  • Scalability: Since the scalability of the number of local devices is important in distributed machine learning, we conduct a various number of local devices, i.e., .

We have conducted 10 classes of classification tasks with MNIST, FashionMNIST, and CIFAR10, where all data are bicubic interpolated to

size. Note that all data are independent and identically distributed. All local devices have 512 data for each, and the same as the batch size. In addition, each local and server models consist of trainable parameters where U3 and CU3 gates are utilized [u3gate, cu3gate]. We use Adagrad optimizer with an initial learning rate . In addition, we have conducted all experiments in a classical computer with Torchquantum and python library [quantumnas].

Metric MNIST FashionMNIST CIFAR10
Standalone
QFL
QSL
TABLE I: Top-1 accuracy of various quantum distributed learning framework and dataset ().
Fig. 3: Learning curve with various datasets.

Iv-B Experimental Results

Performance. Table I shows the top-1 accuracy. Regarding MNIST dataset, quantum split learning shows 1.64% and 6.83% higher than QFedAvg and standalone training. In addition, QSL shows 2.37% and 6.76% higher accuracy than QFedAvg and standalone training. Lastly, a similar tendency has been observed regarding CIFAR10. Thus, our algorithm outperforms other algorithms.

Effectiveness of C2Pool. Table II shows the various results of C2Pool ablation. Regarding top-1 accuracy, QSL with average-pooling and without pooling are inferior to QSL with C2pool. In addition, QSL with C2Pool shows the smallest domain gap between train data and test data. In the communication aspect, we calculate the communication cost per feature as follows,

(9)

The average pooling and C2Pool reduce 16 channels to a single channel, whereas QSL without pooling transmits the original feature that consists of 16 channels to the server, respectively. In summary, our proposed C2Pool improves performance as well as reduces gap and communication costs.

Scalability. Fig. 4 shows the experiment that increase the number of devices from to . When the number of local devices is 1, it means standalone training. When , the top-1 accuracy achieves 68.81%, which is the highest. Therefore, it can be confirmed that higher accuracy can be obtained, as the number of local devices increases.

Privacy-Preserving Aspect. Fig. 5 presents the various feature representation corresponding to different quantum split learning frameworks. It is apparent that the all features is harder recognizable than the original image, because the original image becomes distorted after passing through convolution. Especially in C2Pool, the outline of digits does not seem clear, whereas convolution without pooling and convolution with average-pooling clearly show the outline. This is, our proposed C2Pool has a strength to privacy-preserving aspect.

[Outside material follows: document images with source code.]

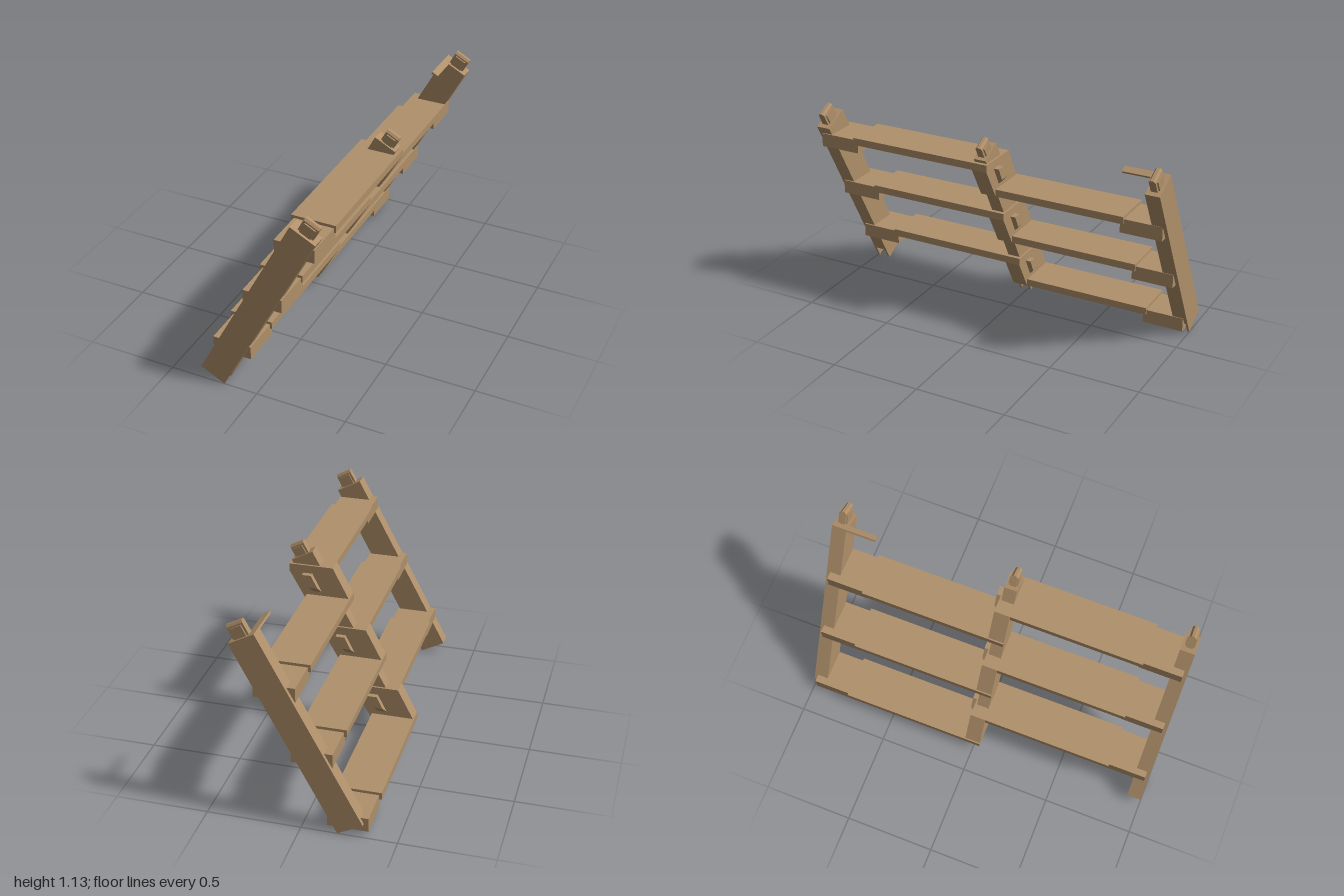
import * as THREE from 'three';

const wood = new THREE.MeshStandardMaterial({ color: 0xb0906a });
wood.name = 'tan wood';

function add(parent, name, geometry, x = 0, y = 0, z = 0) {
  const mesh = new THREE.Mesh(geometry, wood);
  mesh.name = name;
  mesh.position.set(x, y, z);
  parent.add(mesh);
  return mesh;
}

// box given by its extents
function block(parent, name, x0, x1, y0, y1, z0, z1) {
  return add(parent, name, new THREE.BoxGeometry(x1 - x0, y1 - y0, z1 - z0),
    (x0 + x1) / 2, (y0 + y1) / 2, (z0 + z1) / 2);
}

// flat outline in x and y, given thickness from z0 to z1
function slab(parent, name, points, z0, z1) {
  const shape = new THREE.Shape(points.map(p => new THREE.Vector2(p[0], p[1])));
  const g = new THREE.ExtrudeGeometry(shape, { depth: z1 - z0, bevelEnabled: false });
  return add(parent, name, g, 0, 0, z0);
}

// sloping rail with a slotted foot and a ribbed tenon on top
function makeRail(name, z, width, length, thick, tenonWidth, tenonLength) {
  const rail = new THREE.Group();
  rail.name = name;
  rail.position.set(0.011, 0.546, z);
  rail.rotation.z = -0.487;
  const w = width / 2, h = length / 2, t = thick / 2, cheek = 0.012;
  // core, cut away at the foot between the two cheeks
  slab(rail, 'railCore', [[-w, -h], [w - 0.07, -h], [w - 0.07, -h + 0.07],
    [w, -h + 0.07], [w, h], [-w, h]], -t + cheek, t - cheek);
  for (const s of [-1, 1]) {
    const c = s * (t - cheek / 2);
    block(rail, 'railCheek', -w, w, -h, h, c - cheek / 2, c + cheek / 2);
  }
  // tenon with chamfered top
  const n = 0.018, e = tenonWidth / 2, top = h + tenonLength;
  const profile = [[-n, h], [n, h], [n, top - 0.012], [n - 0.01, top], [-n + 0.01, top], [-n, top - 0.012]];
  const tenon = slab(rail, 'tenon', profile, -e, e);
  tenon.rotation.y = Math.PI / 2;
  tenon.position.set(-e + 0.005, 0, 0);
  for (const s of [-1, 1]) {
    block(rail, 'tenonRib', -e + 0.017, e - 0.008, h, top - 0.02, s * 0.021 - 0.005, s * 0.021 + 0.005);
  }
  return rail;
}

export function createModel() {
  const model = new THREE.Group();
  model.name = 'staggeredStair';

  model.add(makeRail('frontRail', 0.96, 0.15, 1.14, 0.08, 0.09, 0.08));
  model.add(makeRail('middleRail', 0, 0.13, 1.115, 0.07, 0.08, 0.07));
  const backRail = makeRail('backRail', -0.96, 0.15, 1.14, 0.08, 0.09, 0.08);
  model.add(backRail);
  // thin strip reaching in from the top of the back rail
  block(backRail, 'topStrip', -0.075, -0.036, 0.558, 0.57, 0.03, 0.205);

  for (let i = 0; i < 3; i++) {
    const step = new THREE.Group();
    step.name = 'stepPair';
    step.position.set(-0.183 * i, -0.3475 * i, 0);
    model.add(step);

    // upper tread at the front, lower tread at the back
    block(step, 'frontTread', 0.10, 0.34, 0.95, 0.99, -0.045, 0.77);
    block(step, 'frontTreadSocket', 0.115, 0.33, 0.90, 0.975, 0.75, 0.98);
    block(step, 'backTread', 0.005, 0.245, 0.78, 0.82, -0.77, 0.04);
    block(step, 'backTreadSocket', 0.02, 0.235, 0.728, 0.805, -0.98, -0.75);

    // slanted board joining both treads
    slab(step, 'joiningBoard', [[0.005, 0.78], [0.245, 0.78], [0.34, 0.95],
      [0.34, 0.99], [0.10, 0.99], [0.01, 0.815]], -0.046, 0.041);

    // pin through the board, tapered towards the bottom
    const pin = slab(step, 'pin', [[-0.045, 0], [0.045, 0], [0.075, 0.035],
      [0.075, 0.105], [-0.075, 0.105], [-0.075, 0.035]], -0.025, 0.025);
    pin.geometry.translate(0, 0, 0.025);
    pin.geometry.rotateY(Math.PI / 2);
    const p = pin.geometry.attributes.position;
    for (let k = 0; k < p.count; k++) p.setX(k, p.getX(k) + p.getY(k) * 0.5);
    pin.geometry.computeVertexNormals();
    pin.position.set(0.135, 0.84, 0);
  }
  return model;
}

Metric Train Acc. Test Acc. Commun. Cost [Byte]
w.o/ pooling
w/ avg-pooling
w/ C2Pool
TABLE II: Ablation study on cross-channel pooling in the quantum split learning framework given MNIST dataset.
Fig. 4: Impact on the number of devices given MNIST dataset.
Fig. 5: The various output features that local client transmits to the server given MNIST image corresponding to different quantum split learning architectures.

V Conclusions and Future Work

In this paper, we propose a quantum split learning framework. To utilize the full potential of quantum split learning, we propose the probability amplitude-based cross-channel pooling method. We corroborate that our proposed framework achieves reasonable performance, scalability on the number of local devices, low communication cost, and privacy-preserving in 10 classification tasks. Since this work is the first quantum split learning framework, the extension to the detailed split learning can be one research direction. Our future work is for analyzing the differential privacy in our proposed cross-channel pooling method.

References